I was a corporate brat. I’ve lived in Germany, I’ve lived in Pennsylvania, I’ve lived on the south shore of Boston—my parents and I moved around as they progressed up the ladder . . . But we kept coming back to the Boston area. In fact, we always kept one boat or another here at Kingman Yacht Center. So coming back was, in a lot of ways, like coming home.
I learned to sail here in Red Brook Harbor. I dumped my first boat in this harbor—I learned how to swim in this harbor (laughs).
I remember coming in the south channel around Bassetts Island on a Sunday afternoon—I was maybe seven or eight years old. It was a very narrow channel, and since it was a Sunday afternoon, there was a ton of traffic. We were coming back from a day sail someplace, and we had a little Dyer sailing dinghy that we towed, and I told my parents, “I bet I could race you back in,” because they would have to go around the channel and I could come straight across. My dad pulled the dinghy up to the stern of the sailboat as we were coming in the channel, I stepped into the dinghy, and I turtled the thing in the middle of the channel on a Sunday afternoon (laughs). There were boats coming by, honking their horns, and I just looked at my dad with this bewildered expression, like, “What am I supposed to do now?” He said, “Get up and walk.” The fact was I was only in about four feet of water.
After finishing graduate school, I went to work at WBCN, which was at that time the up-and-coming rock station in Boston, when nobody knew what rock radio was all about. That was back in 1980 or so—it was a fascinating time. It was all about the creativity, all about the fun. It was sex, drugs, and rock and roll, and we were trying to merge this with the corporate world, trying to sell advertisers on the idea that there really was an audience here. It was just a battle.
It was like working on the floor of the stock exchange. I did that for 22 years in one place or another before I thought, Maybe it’s time to start thinking about something else and building some equity.
I bought Kingman Yacht Center with my father in 2000—I’ve since bought him out. At that time and still today, it’s the largest marina on the Cape, in terms of the number of boats that are involved here.
There are several different worlds operating at the same time. You have the seasonal boaters, the people that sign up with you to keep their boat in a slip or mooring for the season. We have 235 slips for the boats, and 130 moorings, so that’s 365 boats in the water. Then we have about 700 boats that come to us during the course of the season for a week, for a weekend, for a night . . . Then we have the Chart Room Restaurant, which is a tenant that’s been here for more than 40 years. They’ll make about 120,000 meals in 16 weeks . . . We also founded the Kingman Yacht Club, which has a 125 full-member families.
I only really see the good side of the boating business. I see how it makes people feel when they come down from Boston on a Friday afternoon. They pull into the parking lot, take their tie off, and you can just see it. “Ah—I’m here.”
The reason why people come here is because of the beautiful natural harbor—you can go swimming on Bassetts Island and just enjoy Cape Cod in its natural state.

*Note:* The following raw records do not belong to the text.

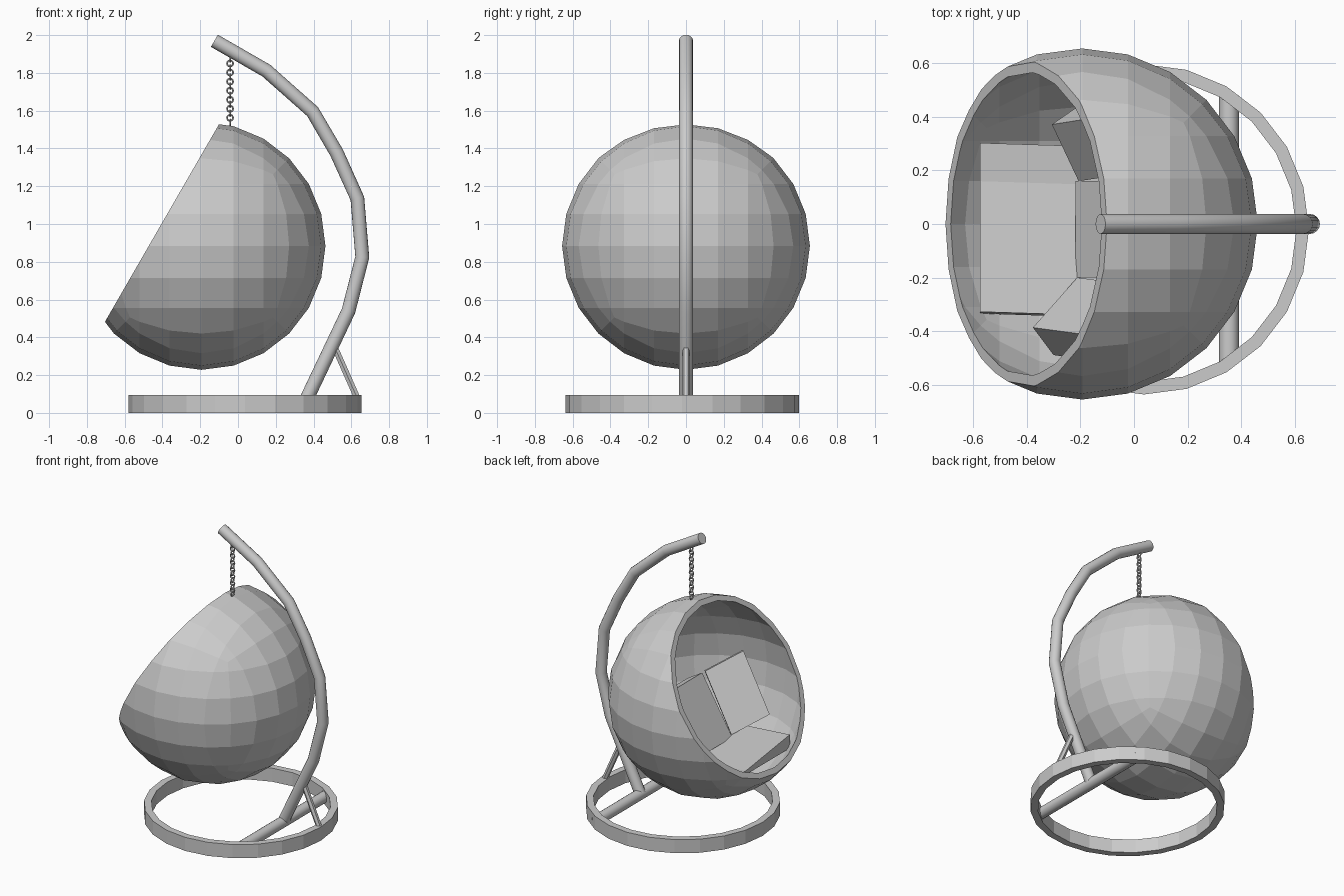
import bpy, bmesh, math
from mathutils import Vector

if "Cube" in bpy.data.objects:
    bpy.data.objects.remove(bpy.data.objects["Cube"], do_unlink=True)

grey = bpy.data.materials.new("light_grey")
grey.use_nodes = True
grey.diffuse_color = (0.6, 0.6, 0.6, 1)
grey.node_tree.nodes["Principled BSDF"].inputs["Base Color"].default_value = (0.6, 0.6, 0.6, 1)


def finish(name, bm):
    bmesh.ops.recalc_face_normals(bm, faces=bm.faces)
    mesh = bpy.data.meshes.new(name)
    bm.to_mesh(mesh)
    bm.free()
    mesh.materials.append(grey)
    obj = bpy.data.objects.new(name, mesh)
    bpy.context.collection.objects.link(obj)
    return obj


def tube(name, points, radius, resolution=6):
    curve = bpy.data.curves.new(name, "CURVE")
    curve.dimensions = "3D"
    curve.bevel_depth = radius
    curve.bevel_resolution = resolution
    curve.use_fill_caps = True
    spline = curve.splines.new("POLY")
    spline.points.add(len(points) - 1)
    for p, co in zip(spline.points, points):
        p.co = (*co, 1)
    curve.materials.append(grey)
    obj = bpy.data.objects.new(name, curve)
    bpy.context.collection.objects.link(obj)
    bpy.ops.object.select_all(action="DESELECT")
    obj.select_set(True)
    bpy.context.view_layer.objects.active = obj
    bpy.ops.object.convert(target="MESH")
    bpy.ops.object.shade_smooth_by_angle(angle=math.radians(24))
    return obj


def prism(name, front, offset):
    """Closed solid from an outline swept along an offset."""
    bm = bmesh.new()
    near = [bm.verts.new(p) for p in front]
    far = [bm.verts.new(Vector(p) + Vector(offset)) for p in front]
    bm.faces.new(near)
    bm.faces.new(far[::-1])
    for i in range(len(near)):
        j = (i + 1) % len(near)
        bm.faces.new((near[j], near[i], far[i], far[j]))
    return finish(name, bm)


def cushion(name, corner, u, v, depth):
    """Box whose front face spans u and v from corner, with depth behind it."""
    corner, u, v = Vector(corner), Vector(u), Vector(v)
    prism(name, (corner, corner + u, corner + u + v, corner + v),
          u.cross(v).normalized() * depth)


# Sphere made from a gridded cube, with evenly stepped straight rows
N = 3
CENTRE = Vector((-0.193, 0, 0.884))


def sphere_point(index, radius):
    inner = [math.sin(math.radians(15 * i)) if abs(i) < N else None for i in index]
    rest = 1 - sum(s * s for s in inner if s is not None)
    w = math.sqrt(rest / inner.count(None))
    return CENTRE + radius * Vector([math.copysign(w, i) if s is None else s
                                     for s, i in zip(inner, index)])


def add_sphere(bm, radius):
    verts = {}

    def vert(index):
        if index not in verts:
            verts[index] = bm.verts.new(sphere_point(index, radius))
        return verts[index]

    for axis in range(3):
        for side in (-N, N):
            for a in range(-N, N):
                for b in range(-N, N):
                    quad = []
                    for p, q in ((a, b), (a + 1, b), (a + 1, b + 1), (a, b + 1)):
                        index = [p, q]
                        index.insert(axis, side)
                        quad.append(vert(tuple(index)))
                    bm.faces.new(quad)


# Open pod shell: two nested spheres cut by a tilted plane, joined at the rim
bm = bmesh.new()
add_sphere(bm, 0.656)
add_sphere(bm, 0.62)
normal = Vector((-0.866, 0, 0.5))
bmesh.ops.bisect_plane(bm, geom=bm.verts[:] + bm.edges[:] + bm.faces[:], dist=1e-5,
                       plane_co=CENTRE + normal * 0.242, plane_no=normal, clear_outer=True)
bmesh.ops.bridge_loops(bm, edges=[e for e in bm.edges if e.is_boundary])
finish("pod_shell", bm)

# Base ring
bm = bmesh.new()
SIDES = 24
loops = []
for radius, z in ((0.617, 0), (0.617, 0.095), (0.57, 0.095), (0.57, 0)):
    loops.append([bm.verts.new((0.037 + radius * math.cos(i * math.tau / SIDES),
                                -0.02 + radius * math.sin(i * math.tau / SIDES), z))
                  for i in range(SIDES)])
for k in range(4):
    one, two = loops[k], loops[(k + 1) % 4]
    for i in range(SIDES):
        j = (i + 1) % SIDES
        bm.faces.new((one[i], one[j], two[j], two[i]))
finish("base_ring", bm)

# Stand: crossbar, bent pole and brace
tube("crossbar", [(0.355, -0.515, 0.05), (0.355, 0.48, 0.05)], 0.037)
pole = [(-0.125, 1.97), (0.15, 1.812), (0.395, 1.595), (0.522, 1.378), (0.632, 1.135),
        (0.658, 0.825), (0.585, 0.54), (0.376, 0.1), (0.355, 0.055)]
tube("bent_pole", [(x, 0, z) for x, z in pole], 0.037)
tube("brace", [(0.5, 0, 0.375), (0.635, 0, 0.07)], 0.019, 1)

# Chain of alternating links
for i in range(15):
    turn = 0 if i % 2 else math.pi / 2
    bpy.ops.mesh.primitive_torus_add(major_radius=0.016, minor_radius=0.0045,
                                     major_segments=14, minor_segments=6,
                                     location=(-0.042, 0, 1.874 - 0.024 * i),
                                     rotation=(math.pi / 2, 0, turn))
    link = bpy.context.object
    link.name = f"chain_link_{i + 1}"
    link.data.materials.append(grey)

# Leaning back cushion with two splayed side cushions
lean = Vector((0.225, 0, 0.375))
cushion("back_cushion", Vector((-0.21, -0.2, 0.54)) - lean * 0.04, (0, 0.36, 0), lean * 1.04, 0.13)
cushion("right_cushion", (-0.378, -0.387, 0.656), (0.166, 0.187, -0.116),
        lean + Vector((0, -0.03, 0)), 0.14)
cushion("left_cushion", (-0.207, 0.16, 0.54), (-0.1, 0.212, 0.07),
        lean + Vector((0, 0.035, 0)), 0.14)

# Seat cushion: a wedge profile run from front to back, falling slightly to the rear
profile = [(-0.328, 0.59), (0.16, 0.522), (0.303, 0.528), (0.303, 0.495), (-0.335, 0.495)]
prism("seat_cushion", [(-0.575, y, z) for y, z in profile], (0.475, -0.015, -0.045))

If this harbor is ruined, then people won’t want to come here anymore. So we’ve got to do something to protect the water that is our livelihood, and we have the concentration of resources to take a proactive step.
I commissioned some engineers to put up a system to catch and capture storm water, filter it through plants and sands and whatnot, and then release it into the environment . . . We were years ahead of any requirements for pressure wash treatment—everything is circulated, reused, and cleaned through filtration systems, so that we capture most of what we spray without releasing it into the water. We were one of the first marinas in the northeast to dispense exclusively biodiesel fuels. We generate about 23 percent of our energy through solar, and we’ve been doing that since 2009.
The Cape Cod Canal creates a completely different mentality between the north and south sides of Bourne. They’re different worlds. On this side of the canal, there’s a lot less density, and it’s really a collection of small villages that sort of think independently of one another. When I travel around here, I get the sense that I’m in Cataumet, or Pocasset, or Sagamore, or Gray Gables, or Monument Beach.
I identify as a villager. I love going up into The Daily Brew and not having to order my coffee—they hand it to me because they know what I want. Driving down the street and seeing the same people on my way back and forth to work—I never had that growing up. I was a corporate brat. I never lived anywhere for more than four or five years at a time, so that’s hugely attractive to me. It’s a small town, in the middle of a beautiful place, an hour from an airport that will take me anywhere. How bad can that be?